Then,
P.D. Another method to solve the equation is to try solutions of the form .
ok in this problem im supposed to use the substitution x = e^t to transform the given Cauchy-Euler equation to a differential equation with constant coefficients.
x^2y'' +9xy' -20y=0
im not sure how to start this problem
maybe dy/dx= (dy/dt)(dt/dx) = (dy/dt)e^t
so then could i say d2y/dx^2 = (e^t)d2y/dt^2<---- ?
maybe then i could substitute back into the equation? i dunnno..
any help would be appreciated thanks in advance.
The problem with simply taking , as both Fernando Revilla and Ackbeet suggest, is that it not clear what to do with "special cases". For example, consider the differential equation . Taking the equation reduces to which gives the characteristic equation . Okay, one solution is but what is the other, independent, solution we need?
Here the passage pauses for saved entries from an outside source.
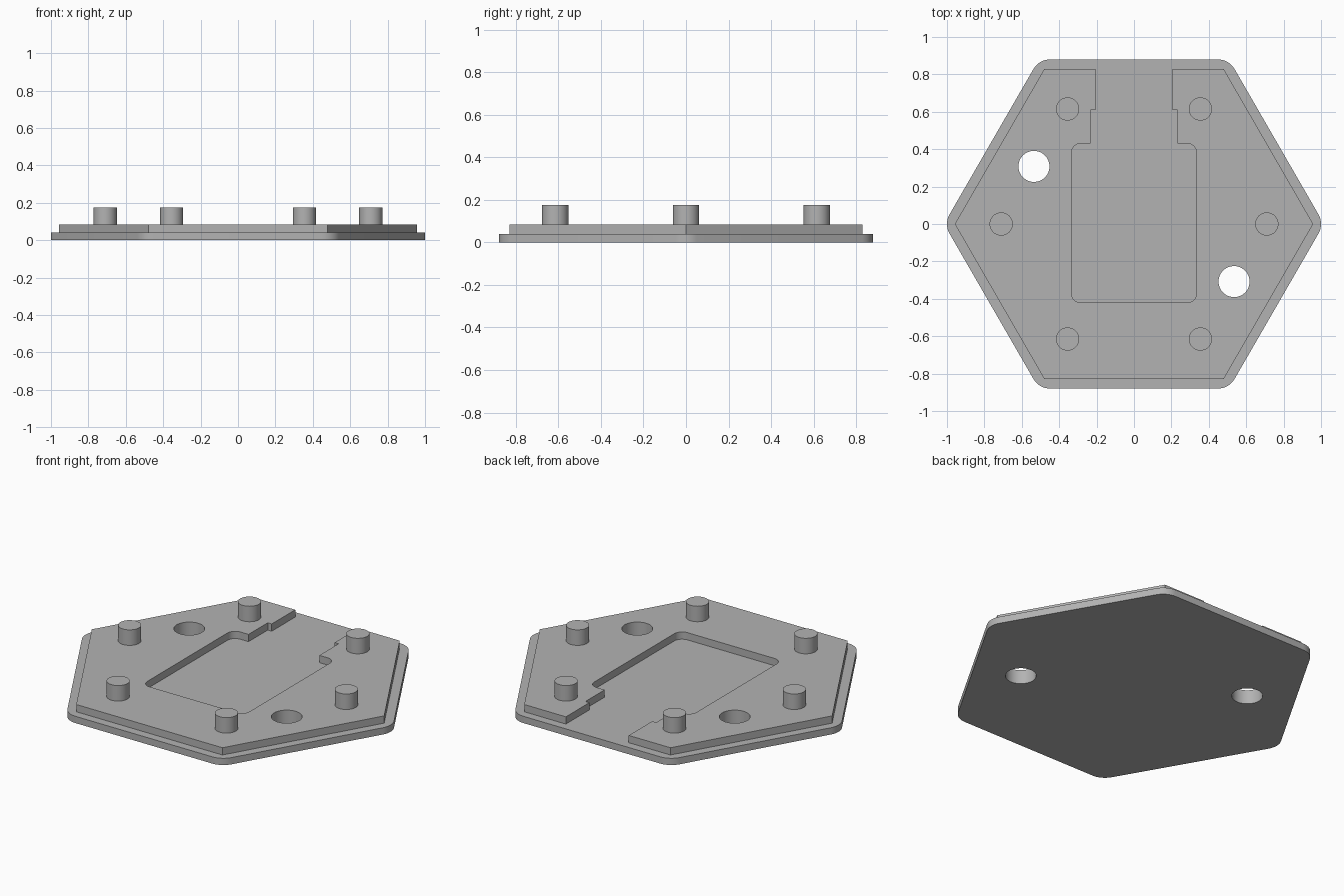
import bpy
import bmesh
from math import cos, sin, tan, pi, radians
from mathutils import Vector

cube = bpy.data.objects.get("Cube")
if cube:
    bpy.data.objects.remove(cube, do_unlink=True)

grey = bpy.data.materials.new("plain_grey")
grey.use_nodes = True
GREY = (0.45, 0.45, 0.45, 1.0)
grey.diffuse_color = GREY
grey.node_tree.nodes["Principled BSDF"].inputs["Base Color"].default_value = GREY

BASE_TOP, PLATE_TOP, PEG_TOP = 0.04, 0.083, 0.175


def ring(radius, count, centre=(0, 0)):
    return [Vector((centre[0] + radius * cos(2 * pi * i / count),
                    centre[1] + radius * sin(2 * pi * i / count))) for i in range(count)]


def rounded(points, radius, steps=8):
    """Replace every corner of a closed outline with an arc."""
    out = []
    for i, p in enumerate(points):
        a = (points[i - 1] - p).normalized()
        b = (points[(i + 1) % len(points)] - p).normalized()
        half = a.angle(b) / 2
        centre = p + (a + b).normalized() * radius / sin(half)
        start = p + a * radius / tan(half) - centre
        end = p + b * radius / tan(half) - centre
        sweep = start.angle_signed(end)
        for k in range(steps + 1):
            t = -sweep * k / steps
            out.append(centre + Vector((start.x * cos(t) - start.y * sin(t),
                                        start.x * sin(t) + start.y * cos(t))))
    return out


def slab(name, outlines, z0, z1):
    """Extrude an outline, with any inner outlines as through holes."""
    curve = bpy.data.curves.new(name, "CURVE")
    curve.dimensions, curve.fill_mode = "2D", "BOTH"
    curve.extrude = (z1 - z0) / 2
    for outline in outlines:
        spline = curve.splines.new("POLY")
        spline.points.add(len(outline) - 1)
        for point, p in zip(spline.points, outline):
            point.co = (p.x, p.y, 0, 1)
        spline.use_cyclic_u = True
    helper = bpy.data.objects.new(name + "_outline", curve)
    bpy.context.collection.objects.link(helper)
    bpy.context.view_layer.update()
    graph = bpy.context.evaluated_depsgraph_get()
    mesh = bpy.data.meshes.new_from_object(helper.evaluated_get(graph))
    bpy.data.objects.remove(helper, do_unlink=True)

    bm = bmesh.new()
    bm.from_mesh(mesh)
    bmesh.ops.translate(bm, verts=bm.verts, vec=(0, 0, (z0 + z1) / 2))
    bmesh.ops.remove_doubles(bm, verts=bm.verts, dist=1e-5)
    bmesh.ops.recalc_face_normals(bm, faces=bm.faces)
    bm.to_mesh(mesh)
    bm.free()
    mesh.materials.clear()
    mesh.materials.append(grey)
    obj = bpy.data.objects.new(name, mesh)
    bpy.context.collection.objects.link(obj)
    bpy.ops.object.select_all(action="DESELECT")
    obj.select_set(True)
    bpy.context.view_layer.objects.active = obj
    bpy.ops.object.shade_smooth_by_angle(angle=radians(30))
    return obj


# Two through holes shared by both layers
holes = [ring(0.083, 48, c) for c in ((-0.535, 0.308), (0.535, -0.308))]

# Base: hexagon with rounded corners
slab("base_plate", [rounded(ring(1.016, 6), 0.104)] + holes, 0, BASE_TOP)

# Raised plate: hexagon with a stepped pocket open at the back
pocket = rounded([Vector(p) for p in
                  ((0.335, 0.43), (0.335, -0.42), (-0.335, -0.42), (-0.335, 0.43))], 0.05)
neck_right = [Vector(p) for p in ((0.206, 0.83), (0.206, 0.61), (0.232, 0.61), (0.232, 0.43))]
neck_left = [Vector((-p.x, p.y)) for p in reversed(neck_right)]
hexagon = ring(0.958, 6)
outline = hexagon[2:] + hexagon[:2] + neck_right + pocket + neck_left
slab("raised_plate", [outline] + holes, BASE_TOP, PLATE_TOP)

# Six locating pegs
for i, c in enumerate(ring(0.71, 6)):
    slab(f"peg_{i + 1}", [ring(0.062, 40, c)], PLATE_TOP, PEG_TOP)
And what should we do about that right side, x+ ln(x)?
If we know that the substitution changes the Euler-Cauchy equation to the constant-coefficients equation with the same characteristic equation, we know that the solution to the assosciated homogeneous equation, in terms of t, is , which tells us that the corresponding solution to the original equation is . Also, the right hand side, in terms of t, is , which, by "undetermined coefficients" has particular solution so that the entire general solution to the original equation is
.
Of course, we could learn variations of all those rules for Cauchy-Euler equations but it is much simpler to know how to convert such an equation to a constant-coefficients equation.